Saved entries:
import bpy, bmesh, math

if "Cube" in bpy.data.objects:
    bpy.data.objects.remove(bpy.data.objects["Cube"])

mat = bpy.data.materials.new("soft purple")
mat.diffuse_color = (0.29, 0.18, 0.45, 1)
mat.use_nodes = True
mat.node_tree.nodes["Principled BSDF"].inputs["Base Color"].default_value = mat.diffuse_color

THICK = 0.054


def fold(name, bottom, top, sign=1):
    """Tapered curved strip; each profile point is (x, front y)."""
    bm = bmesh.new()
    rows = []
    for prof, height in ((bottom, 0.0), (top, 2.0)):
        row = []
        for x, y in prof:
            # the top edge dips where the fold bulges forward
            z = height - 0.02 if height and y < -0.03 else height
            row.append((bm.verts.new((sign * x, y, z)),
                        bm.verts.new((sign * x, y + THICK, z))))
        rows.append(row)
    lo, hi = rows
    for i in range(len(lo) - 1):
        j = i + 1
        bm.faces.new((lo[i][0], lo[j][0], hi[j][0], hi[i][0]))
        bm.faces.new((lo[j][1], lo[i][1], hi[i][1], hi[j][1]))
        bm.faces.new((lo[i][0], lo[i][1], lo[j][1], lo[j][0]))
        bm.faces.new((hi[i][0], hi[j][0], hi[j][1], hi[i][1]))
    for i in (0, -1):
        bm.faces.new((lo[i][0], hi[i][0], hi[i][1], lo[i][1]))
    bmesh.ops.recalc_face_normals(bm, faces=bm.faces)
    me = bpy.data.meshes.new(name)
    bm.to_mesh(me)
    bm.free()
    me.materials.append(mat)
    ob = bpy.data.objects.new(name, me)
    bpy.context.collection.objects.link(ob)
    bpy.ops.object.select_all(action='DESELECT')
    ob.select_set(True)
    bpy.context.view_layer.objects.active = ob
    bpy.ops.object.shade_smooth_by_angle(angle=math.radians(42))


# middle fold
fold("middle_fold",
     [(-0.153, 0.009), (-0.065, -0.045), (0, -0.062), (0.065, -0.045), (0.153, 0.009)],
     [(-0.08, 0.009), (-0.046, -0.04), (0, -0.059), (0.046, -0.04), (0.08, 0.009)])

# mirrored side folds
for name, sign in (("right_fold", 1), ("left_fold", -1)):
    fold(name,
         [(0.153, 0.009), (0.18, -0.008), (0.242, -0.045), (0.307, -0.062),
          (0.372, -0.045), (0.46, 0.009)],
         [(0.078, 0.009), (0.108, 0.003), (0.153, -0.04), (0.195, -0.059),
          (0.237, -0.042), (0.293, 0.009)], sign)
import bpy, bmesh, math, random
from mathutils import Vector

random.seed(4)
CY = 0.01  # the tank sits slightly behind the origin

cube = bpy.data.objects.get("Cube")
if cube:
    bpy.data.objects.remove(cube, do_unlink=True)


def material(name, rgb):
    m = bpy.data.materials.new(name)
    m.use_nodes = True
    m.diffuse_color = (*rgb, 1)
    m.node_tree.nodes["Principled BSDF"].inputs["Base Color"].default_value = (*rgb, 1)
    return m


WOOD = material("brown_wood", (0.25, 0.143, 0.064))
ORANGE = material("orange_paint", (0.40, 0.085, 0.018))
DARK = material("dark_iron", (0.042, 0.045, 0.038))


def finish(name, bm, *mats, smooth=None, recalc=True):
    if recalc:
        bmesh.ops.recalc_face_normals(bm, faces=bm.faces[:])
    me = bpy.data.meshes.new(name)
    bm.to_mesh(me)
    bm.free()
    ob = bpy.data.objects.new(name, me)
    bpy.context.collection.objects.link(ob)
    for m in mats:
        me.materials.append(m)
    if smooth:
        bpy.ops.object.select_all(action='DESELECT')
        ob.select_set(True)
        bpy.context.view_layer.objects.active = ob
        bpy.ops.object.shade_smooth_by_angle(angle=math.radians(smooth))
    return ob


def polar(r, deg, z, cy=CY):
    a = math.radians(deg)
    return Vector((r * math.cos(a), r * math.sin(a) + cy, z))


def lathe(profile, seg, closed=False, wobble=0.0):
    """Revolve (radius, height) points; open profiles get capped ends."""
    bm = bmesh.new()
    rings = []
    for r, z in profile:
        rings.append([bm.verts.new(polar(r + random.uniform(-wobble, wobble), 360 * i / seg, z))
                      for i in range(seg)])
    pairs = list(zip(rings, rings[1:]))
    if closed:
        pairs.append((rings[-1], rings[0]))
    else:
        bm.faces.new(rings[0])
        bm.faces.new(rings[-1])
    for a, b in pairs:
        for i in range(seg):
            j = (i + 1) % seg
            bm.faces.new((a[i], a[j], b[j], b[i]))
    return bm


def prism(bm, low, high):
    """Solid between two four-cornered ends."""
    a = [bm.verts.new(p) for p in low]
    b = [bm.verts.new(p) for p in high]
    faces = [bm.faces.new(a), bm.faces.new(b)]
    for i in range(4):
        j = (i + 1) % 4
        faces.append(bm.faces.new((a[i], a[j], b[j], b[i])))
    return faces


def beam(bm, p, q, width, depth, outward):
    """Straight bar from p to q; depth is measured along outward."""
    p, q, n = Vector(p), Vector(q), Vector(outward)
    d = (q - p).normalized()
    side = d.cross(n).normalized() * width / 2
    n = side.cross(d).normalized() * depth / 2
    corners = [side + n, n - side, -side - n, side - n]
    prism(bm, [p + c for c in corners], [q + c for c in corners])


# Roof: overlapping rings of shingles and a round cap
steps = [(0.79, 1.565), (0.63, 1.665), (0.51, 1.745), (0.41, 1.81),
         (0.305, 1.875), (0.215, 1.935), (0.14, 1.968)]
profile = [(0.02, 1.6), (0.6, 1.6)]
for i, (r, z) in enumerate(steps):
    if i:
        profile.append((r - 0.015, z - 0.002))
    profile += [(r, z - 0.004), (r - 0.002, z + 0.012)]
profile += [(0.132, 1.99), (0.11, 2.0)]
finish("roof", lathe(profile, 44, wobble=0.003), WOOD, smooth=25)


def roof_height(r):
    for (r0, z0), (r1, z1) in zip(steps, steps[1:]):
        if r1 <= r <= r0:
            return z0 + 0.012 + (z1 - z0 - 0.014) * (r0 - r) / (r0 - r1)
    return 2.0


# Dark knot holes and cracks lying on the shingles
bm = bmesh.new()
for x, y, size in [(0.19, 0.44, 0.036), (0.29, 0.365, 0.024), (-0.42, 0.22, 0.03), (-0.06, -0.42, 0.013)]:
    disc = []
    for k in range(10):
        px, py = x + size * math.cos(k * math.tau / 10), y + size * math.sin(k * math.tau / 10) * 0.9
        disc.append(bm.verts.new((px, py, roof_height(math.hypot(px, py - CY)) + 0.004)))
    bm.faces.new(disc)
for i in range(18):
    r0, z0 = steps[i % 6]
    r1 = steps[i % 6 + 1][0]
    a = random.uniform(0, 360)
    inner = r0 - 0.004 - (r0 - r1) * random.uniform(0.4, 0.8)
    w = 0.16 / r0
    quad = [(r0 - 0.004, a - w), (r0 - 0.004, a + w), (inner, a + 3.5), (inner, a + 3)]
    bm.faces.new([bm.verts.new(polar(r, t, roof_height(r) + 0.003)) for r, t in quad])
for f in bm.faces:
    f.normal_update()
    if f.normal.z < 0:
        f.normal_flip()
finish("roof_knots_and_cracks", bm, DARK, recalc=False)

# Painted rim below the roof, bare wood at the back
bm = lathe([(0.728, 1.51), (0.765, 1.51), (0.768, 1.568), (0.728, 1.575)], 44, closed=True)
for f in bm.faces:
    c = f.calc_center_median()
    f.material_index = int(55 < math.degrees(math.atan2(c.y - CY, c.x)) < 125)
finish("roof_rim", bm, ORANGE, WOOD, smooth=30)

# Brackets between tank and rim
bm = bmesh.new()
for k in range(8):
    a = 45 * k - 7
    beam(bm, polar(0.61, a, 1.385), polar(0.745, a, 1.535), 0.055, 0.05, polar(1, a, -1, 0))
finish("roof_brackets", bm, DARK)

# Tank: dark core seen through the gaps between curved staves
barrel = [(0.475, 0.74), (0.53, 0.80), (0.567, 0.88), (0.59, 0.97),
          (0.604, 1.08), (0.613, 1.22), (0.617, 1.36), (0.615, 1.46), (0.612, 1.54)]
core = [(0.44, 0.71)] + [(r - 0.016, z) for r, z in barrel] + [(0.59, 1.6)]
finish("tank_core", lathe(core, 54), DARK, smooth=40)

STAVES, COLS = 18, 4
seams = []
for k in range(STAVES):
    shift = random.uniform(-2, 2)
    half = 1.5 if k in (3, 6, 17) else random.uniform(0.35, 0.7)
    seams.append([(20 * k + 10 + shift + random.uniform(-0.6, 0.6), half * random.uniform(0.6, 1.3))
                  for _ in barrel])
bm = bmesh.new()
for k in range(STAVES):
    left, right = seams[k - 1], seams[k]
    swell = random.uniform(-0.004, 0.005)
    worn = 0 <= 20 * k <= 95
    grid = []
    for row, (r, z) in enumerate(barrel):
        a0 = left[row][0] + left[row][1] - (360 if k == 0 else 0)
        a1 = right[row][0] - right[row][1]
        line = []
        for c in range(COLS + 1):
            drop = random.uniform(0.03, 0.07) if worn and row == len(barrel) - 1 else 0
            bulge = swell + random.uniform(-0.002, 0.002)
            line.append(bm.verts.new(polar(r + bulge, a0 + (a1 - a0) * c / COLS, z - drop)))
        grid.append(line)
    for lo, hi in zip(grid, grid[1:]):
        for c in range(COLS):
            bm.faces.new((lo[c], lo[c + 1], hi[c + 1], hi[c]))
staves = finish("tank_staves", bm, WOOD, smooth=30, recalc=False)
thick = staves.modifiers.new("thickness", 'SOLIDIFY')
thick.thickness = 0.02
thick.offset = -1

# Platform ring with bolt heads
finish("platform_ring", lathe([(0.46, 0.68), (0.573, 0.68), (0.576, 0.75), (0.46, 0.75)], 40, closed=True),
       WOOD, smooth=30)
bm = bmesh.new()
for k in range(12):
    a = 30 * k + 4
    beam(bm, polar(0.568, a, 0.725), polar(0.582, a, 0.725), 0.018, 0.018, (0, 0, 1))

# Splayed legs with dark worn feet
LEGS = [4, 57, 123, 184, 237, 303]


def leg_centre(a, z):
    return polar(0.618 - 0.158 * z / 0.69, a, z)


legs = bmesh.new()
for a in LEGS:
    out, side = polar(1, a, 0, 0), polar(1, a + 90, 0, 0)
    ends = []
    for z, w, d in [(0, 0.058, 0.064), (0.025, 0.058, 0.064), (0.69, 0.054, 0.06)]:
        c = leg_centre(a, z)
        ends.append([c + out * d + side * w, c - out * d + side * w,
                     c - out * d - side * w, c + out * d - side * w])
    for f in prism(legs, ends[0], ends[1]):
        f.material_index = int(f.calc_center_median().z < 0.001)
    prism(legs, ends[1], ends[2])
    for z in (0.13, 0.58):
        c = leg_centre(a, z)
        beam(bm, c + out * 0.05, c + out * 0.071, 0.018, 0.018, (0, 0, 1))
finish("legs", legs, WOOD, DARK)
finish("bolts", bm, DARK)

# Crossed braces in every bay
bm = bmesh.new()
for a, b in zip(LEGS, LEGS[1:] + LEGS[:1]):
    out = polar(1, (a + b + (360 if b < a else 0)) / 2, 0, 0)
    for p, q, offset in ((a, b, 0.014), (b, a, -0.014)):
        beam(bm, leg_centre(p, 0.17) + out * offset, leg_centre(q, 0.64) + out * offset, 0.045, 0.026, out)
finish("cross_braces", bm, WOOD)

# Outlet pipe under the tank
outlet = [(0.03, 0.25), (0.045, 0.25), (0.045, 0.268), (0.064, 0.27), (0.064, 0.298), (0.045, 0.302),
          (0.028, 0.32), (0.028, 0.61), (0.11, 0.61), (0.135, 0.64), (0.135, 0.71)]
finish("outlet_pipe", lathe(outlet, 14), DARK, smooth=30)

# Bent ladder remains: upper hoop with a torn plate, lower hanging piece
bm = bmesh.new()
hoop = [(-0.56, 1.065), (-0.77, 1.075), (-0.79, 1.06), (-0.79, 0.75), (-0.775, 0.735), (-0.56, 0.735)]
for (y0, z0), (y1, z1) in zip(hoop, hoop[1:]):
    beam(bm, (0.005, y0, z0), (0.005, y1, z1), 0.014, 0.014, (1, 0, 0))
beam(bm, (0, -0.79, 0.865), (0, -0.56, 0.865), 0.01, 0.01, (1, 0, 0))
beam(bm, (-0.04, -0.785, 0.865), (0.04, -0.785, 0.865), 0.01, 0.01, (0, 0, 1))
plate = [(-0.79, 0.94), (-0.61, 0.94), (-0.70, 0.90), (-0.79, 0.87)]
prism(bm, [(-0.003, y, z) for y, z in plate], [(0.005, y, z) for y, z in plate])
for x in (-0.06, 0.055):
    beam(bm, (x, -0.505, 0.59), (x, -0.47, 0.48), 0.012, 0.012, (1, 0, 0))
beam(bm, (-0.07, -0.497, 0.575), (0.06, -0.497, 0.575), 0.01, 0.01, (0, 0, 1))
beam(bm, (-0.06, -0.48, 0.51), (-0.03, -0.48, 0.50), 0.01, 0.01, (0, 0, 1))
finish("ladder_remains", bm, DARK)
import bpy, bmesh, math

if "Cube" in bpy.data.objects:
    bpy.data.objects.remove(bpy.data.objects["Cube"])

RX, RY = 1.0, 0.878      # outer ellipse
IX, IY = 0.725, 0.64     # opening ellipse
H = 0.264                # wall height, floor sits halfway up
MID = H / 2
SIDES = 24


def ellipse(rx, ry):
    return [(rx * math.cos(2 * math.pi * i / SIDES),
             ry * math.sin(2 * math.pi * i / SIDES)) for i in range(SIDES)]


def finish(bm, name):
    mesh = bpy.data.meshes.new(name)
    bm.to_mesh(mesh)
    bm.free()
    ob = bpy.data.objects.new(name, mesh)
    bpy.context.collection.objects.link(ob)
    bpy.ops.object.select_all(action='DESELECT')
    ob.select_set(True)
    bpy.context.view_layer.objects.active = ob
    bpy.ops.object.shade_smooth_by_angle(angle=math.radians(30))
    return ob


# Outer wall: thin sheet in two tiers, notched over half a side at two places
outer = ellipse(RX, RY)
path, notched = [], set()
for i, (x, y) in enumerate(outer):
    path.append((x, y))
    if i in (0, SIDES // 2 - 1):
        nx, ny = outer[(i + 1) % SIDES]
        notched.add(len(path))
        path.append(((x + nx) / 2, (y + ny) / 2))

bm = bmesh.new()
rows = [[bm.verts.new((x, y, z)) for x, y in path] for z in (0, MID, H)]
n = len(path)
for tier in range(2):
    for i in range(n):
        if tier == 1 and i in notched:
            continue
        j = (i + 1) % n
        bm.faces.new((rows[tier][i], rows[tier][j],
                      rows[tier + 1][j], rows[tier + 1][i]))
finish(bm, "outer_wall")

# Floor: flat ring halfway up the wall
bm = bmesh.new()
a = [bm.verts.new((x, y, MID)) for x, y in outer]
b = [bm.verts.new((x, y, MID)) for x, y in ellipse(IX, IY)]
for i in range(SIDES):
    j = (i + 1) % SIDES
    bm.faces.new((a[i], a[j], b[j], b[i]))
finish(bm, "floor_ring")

BRIEF:
Lines that contain "uniform" are to be copied from the records above.

SOLUTION FOR THIS PROBLEM:
        rings.append([bm.verts.new(polar(r + random.uniform(-wobble, wobble), 360 * i / seg, z))
    a = random.uniform(0, 360)
    inner = r0 - 0.004 - (r0 - r1) * random.uniform(0.4, 0.8)
    shift = random.uniform(-2, 2)
    half = 1.5 if k in (3, 6, 17) else random.uniform(0.35, 0.7)
    seams.append([(20 * k + 10 + shift + random.uniform(-0.6, 0.6), half * random.uniform(0.6, 1.3))
    swell = random.uniform(-0.004, 0.005)
            drop = random.uniform(0.03, 0.07) if worn and row == len(barrel) - 1 else 0
            bulge = swell + random.uniform(-0.002, 0.002)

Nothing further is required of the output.